Dyson Farming relies on pollination as an integral part of its strawberry production. Increased pollination produces larger and better-looking strawberries. To deliver pollination within controlled environments, strawberry growers often rely on introducing imported bumblebees. Bumblebees are effective pollinators and will transfer pollen from plant to plant, so supporting the grower in obtaining high yields of large, shiny, more saleable strawberries. However, maximising the performance of bumblebees to ensure good pollination performance is not an easy task. There has been very little research to determine how best to manage bumblebees within a controlled environment, for example, where to place bee boxes and how to extend the colony’s lifespan to reduce the costs associated with replacing bees.
Dyson Farming met AgriSound at the annual REAP (Realising Economic Agricultural Potential) conference in 2021 and discussions begun about how further research could help find a solution. AgriSound partnered with Dyson Farming to investigate how its new latest Polly TM system could be used to support precision pollination. Polly TM is a low-cost sensor that uses advanced sound analysis techniques to listen for the sound of pollinators 24/7 and is able to automate pollinator abundance monitoring as a larger scale, more efficient and much less labour-intensive alternative to manual observations and traditional ecological sampling techniques. It was agreed Polly TM devices would be deployed within the glasshouse to support Dyson Farming in refining its pollinator management strategy. Dyson Farming had expertise in bumblebee management but wanted to maximise bumblebee health and welfare using a data-led approach. By investing in the project, it was hoped that crop pollination could be enhanced, leading to increased plant yields.
In March 2022, AgriSound deployed devices into the glasshouse in Lincolnshire in alongside additional devices in neighbouring fields. It was agreed the project would run until March 2025 with the aim of achieving a 10% reduction in bumblebee spend and discovering new data to support bee management for optimal pollination. Early data collected by Polly TM almost immediately yielded new insights into bumblebee behaviour and activity within the glasshouses at Dyson. Initial data showed variability between bumblebee colonies, suggesting that placements of boxes might need to change to maximise the impact that the bees could have on pollination. It was decided that this would need to be explored in more detail over the following months as the project progressed.

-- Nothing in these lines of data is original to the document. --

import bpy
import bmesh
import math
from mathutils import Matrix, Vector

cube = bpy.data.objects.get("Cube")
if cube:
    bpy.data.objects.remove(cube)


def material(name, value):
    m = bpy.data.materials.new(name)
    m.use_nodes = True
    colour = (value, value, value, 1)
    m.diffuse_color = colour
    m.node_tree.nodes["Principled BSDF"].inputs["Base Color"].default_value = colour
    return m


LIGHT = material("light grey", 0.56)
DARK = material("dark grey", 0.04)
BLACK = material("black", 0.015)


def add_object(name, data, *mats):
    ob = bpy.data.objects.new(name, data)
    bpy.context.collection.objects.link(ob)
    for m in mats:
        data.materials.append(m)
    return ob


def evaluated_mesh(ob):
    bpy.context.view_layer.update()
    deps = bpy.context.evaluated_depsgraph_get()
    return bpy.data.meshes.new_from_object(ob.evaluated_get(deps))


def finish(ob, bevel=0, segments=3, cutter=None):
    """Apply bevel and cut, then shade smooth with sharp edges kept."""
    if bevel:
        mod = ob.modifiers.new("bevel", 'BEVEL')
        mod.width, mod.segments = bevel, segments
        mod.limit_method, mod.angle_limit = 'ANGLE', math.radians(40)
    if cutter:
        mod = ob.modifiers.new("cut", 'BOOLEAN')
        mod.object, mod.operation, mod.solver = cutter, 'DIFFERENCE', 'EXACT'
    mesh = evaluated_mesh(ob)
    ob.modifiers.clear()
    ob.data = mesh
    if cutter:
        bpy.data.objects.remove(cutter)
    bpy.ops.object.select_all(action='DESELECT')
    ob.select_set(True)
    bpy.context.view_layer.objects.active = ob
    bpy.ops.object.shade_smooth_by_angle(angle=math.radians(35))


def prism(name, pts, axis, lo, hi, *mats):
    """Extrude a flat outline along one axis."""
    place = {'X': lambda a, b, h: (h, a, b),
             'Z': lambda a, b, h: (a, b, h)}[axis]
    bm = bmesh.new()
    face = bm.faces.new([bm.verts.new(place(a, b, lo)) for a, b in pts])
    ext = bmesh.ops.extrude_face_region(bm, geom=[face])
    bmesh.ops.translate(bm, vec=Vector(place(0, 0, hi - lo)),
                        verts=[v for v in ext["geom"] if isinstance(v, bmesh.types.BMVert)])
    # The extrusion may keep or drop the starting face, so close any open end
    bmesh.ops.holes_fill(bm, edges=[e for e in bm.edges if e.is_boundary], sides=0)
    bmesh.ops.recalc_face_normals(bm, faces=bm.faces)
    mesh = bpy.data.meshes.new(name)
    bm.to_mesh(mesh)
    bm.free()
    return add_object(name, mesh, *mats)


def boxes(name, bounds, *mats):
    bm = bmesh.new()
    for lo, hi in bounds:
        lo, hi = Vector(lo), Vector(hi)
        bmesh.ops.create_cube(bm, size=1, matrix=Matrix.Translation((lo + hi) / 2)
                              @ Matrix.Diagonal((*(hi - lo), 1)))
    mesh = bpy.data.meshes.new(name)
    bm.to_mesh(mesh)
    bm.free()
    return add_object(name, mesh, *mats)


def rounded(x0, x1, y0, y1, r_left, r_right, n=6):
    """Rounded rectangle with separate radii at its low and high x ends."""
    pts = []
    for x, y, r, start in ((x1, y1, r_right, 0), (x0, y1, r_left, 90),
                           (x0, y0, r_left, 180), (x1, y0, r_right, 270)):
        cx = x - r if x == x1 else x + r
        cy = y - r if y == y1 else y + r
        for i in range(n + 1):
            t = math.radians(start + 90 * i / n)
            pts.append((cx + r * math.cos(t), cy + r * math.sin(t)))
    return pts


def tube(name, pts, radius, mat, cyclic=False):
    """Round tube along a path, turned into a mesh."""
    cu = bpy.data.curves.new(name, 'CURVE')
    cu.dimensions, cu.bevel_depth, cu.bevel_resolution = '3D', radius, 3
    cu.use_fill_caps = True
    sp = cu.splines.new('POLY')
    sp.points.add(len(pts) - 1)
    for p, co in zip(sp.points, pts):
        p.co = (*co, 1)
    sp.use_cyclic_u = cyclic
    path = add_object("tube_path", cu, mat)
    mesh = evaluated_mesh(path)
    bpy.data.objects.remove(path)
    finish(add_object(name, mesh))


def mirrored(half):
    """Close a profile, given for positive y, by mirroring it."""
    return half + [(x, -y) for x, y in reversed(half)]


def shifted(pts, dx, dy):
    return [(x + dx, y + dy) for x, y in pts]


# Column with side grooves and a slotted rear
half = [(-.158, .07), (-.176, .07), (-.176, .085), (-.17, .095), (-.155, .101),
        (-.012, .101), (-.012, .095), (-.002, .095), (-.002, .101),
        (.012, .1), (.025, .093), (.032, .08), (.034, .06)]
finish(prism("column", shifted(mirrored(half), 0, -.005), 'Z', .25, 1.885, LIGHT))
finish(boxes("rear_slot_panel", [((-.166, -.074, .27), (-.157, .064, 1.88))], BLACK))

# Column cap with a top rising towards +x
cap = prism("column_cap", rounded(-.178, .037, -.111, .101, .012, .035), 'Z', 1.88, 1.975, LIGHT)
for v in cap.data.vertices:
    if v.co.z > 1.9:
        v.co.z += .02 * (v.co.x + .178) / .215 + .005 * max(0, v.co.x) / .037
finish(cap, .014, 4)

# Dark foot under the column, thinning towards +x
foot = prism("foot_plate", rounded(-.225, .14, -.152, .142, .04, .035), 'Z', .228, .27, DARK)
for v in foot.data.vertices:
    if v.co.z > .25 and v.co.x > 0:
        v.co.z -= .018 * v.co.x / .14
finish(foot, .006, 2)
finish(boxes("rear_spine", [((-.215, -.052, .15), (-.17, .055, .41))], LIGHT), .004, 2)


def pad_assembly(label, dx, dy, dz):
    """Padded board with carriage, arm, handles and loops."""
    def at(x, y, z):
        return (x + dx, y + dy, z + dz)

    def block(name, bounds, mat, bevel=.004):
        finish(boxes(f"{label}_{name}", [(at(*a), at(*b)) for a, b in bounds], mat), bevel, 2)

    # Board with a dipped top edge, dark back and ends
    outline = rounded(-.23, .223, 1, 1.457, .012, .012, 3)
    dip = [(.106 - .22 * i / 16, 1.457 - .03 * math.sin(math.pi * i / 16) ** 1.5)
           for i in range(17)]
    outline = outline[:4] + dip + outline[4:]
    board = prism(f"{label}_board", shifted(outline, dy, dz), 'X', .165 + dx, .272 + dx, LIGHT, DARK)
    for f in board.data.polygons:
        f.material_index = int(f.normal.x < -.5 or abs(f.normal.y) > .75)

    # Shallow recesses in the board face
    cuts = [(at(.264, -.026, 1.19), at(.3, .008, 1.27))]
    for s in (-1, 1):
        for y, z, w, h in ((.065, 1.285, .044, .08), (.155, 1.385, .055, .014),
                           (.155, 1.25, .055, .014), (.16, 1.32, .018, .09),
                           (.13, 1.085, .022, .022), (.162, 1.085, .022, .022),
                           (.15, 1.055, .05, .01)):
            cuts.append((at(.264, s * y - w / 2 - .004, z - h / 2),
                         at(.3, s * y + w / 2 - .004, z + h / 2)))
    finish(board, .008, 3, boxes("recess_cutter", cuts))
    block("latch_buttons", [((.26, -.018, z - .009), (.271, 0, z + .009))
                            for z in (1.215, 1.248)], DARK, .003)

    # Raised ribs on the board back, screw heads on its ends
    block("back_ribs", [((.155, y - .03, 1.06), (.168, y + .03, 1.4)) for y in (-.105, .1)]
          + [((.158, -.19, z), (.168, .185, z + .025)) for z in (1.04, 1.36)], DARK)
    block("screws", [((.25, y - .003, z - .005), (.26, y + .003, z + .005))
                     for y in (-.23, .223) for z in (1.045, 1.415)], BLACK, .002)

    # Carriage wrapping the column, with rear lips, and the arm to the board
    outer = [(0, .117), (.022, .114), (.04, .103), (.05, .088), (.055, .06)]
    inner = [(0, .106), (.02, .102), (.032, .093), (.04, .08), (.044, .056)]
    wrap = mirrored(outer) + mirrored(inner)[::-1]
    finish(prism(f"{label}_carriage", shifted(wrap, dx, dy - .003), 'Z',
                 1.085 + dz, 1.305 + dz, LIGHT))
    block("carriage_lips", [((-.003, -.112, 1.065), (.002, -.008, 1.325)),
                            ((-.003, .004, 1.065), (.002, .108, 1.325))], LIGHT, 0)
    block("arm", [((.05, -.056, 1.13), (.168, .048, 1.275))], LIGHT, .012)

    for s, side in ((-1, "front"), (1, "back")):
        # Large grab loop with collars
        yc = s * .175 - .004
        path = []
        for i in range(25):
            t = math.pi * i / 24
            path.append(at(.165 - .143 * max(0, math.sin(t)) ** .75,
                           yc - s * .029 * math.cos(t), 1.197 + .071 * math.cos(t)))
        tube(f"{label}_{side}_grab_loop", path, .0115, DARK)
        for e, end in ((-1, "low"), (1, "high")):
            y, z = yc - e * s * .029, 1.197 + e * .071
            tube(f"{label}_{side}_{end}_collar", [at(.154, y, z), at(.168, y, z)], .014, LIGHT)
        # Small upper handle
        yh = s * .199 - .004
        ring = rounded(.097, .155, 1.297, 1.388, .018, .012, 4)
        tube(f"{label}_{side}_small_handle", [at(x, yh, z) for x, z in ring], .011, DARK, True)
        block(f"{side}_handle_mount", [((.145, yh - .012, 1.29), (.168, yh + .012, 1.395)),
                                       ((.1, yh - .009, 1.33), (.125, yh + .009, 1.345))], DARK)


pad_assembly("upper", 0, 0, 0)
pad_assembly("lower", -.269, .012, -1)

Casey Woodward, Founder & CEO of AgriSound, said:
“This three-year project is still in the early stages of discovery, so we are pleased that the initial findings are already making an impact on Dyson’s strategy. Whereas the data will help Dyson Farming increase its strawberry yield, we are very pleased that bumblebee welfare is also at the heart of this project.”

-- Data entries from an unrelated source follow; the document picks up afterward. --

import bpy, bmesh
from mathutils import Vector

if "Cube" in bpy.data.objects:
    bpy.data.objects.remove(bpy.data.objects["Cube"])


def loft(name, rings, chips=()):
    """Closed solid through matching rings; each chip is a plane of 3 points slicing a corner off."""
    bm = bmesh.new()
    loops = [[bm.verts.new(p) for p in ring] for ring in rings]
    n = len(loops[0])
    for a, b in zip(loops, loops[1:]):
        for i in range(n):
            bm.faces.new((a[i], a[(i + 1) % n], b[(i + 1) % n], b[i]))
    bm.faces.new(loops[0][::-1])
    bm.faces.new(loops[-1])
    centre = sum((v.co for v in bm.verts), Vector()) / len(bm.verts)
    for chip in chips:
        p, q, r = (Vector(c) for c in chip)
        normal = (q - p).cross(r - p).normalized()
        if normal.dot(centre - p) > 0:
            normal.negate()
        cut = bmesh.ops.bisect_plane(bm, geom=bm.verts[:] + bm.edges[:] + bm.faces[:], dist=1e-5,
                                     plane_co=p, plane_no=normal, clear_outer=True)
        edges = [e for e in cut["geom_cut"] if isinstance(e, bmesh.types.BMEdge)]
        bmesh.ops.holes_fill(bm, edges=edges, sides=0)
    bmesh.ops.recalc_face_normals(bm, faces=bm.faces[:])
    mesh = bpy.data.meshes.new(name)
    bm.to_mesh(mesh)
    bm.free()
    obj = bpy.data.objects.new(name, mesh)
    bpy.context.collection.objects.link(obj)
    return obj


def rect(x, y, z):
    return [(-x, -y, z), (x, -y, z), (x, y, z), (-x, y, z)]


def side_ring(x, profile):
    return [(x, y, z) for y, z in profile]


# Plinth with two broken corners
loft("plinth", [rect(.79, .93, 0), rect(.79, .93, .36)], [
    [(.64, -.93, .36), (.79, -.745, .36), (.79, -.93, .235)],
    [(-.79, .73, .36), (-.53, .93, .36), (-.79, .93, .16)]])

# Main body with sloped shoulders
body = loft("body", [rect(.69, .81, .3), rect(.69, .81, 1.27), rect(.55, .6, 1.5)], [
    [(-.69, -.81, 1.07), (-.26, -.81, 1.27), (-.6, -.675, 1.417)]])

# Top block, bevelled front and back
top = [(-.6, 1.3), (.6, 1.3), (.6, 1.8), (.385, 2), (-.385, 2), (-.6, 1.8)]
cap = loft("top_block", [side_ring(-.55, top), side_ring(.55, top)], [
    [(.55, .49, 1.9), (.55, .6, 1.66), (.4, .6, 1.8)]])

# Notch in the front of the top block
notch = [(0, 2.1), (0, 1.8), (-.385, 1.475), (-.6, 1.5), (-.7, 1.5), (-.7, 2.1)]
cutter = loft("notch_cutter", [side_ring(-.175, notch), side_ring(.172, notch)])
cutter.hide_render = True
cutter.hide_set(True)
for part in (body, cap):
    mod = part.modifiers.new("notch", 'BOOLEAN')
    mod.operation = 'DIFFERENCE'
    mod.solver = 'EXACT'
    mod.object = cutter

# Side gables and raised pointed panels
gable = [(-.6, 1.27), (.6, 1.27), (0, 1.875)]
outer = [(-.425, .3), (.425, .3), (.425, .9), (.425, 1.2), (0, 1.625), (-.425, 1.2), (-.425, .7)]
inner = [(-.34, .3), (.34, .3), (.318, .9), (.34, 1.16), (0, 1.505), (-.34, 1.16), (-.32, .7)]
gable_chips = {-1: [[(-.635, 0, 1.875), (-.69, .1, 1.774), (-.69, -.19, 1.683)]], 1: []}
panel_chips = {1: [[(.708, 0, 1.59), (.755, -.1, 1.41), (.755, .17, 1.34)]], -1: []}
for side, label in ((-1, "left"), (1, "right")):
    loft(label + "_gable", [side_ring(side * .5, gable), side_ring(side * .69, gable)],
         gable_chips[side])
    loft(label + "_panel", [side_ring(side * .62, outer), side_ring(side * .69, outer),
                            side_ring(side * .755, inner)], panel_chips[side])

Edward Ford, Technical Agronomist of Dyson Farming, said:
“AgriSound spent invaluable time scoping the project with us to get an in-depth understanding of our aims. They have developed a research system that is already showing real promise in its ability to help us to achieve our business goals and could make an impact on our industry for many years to come.”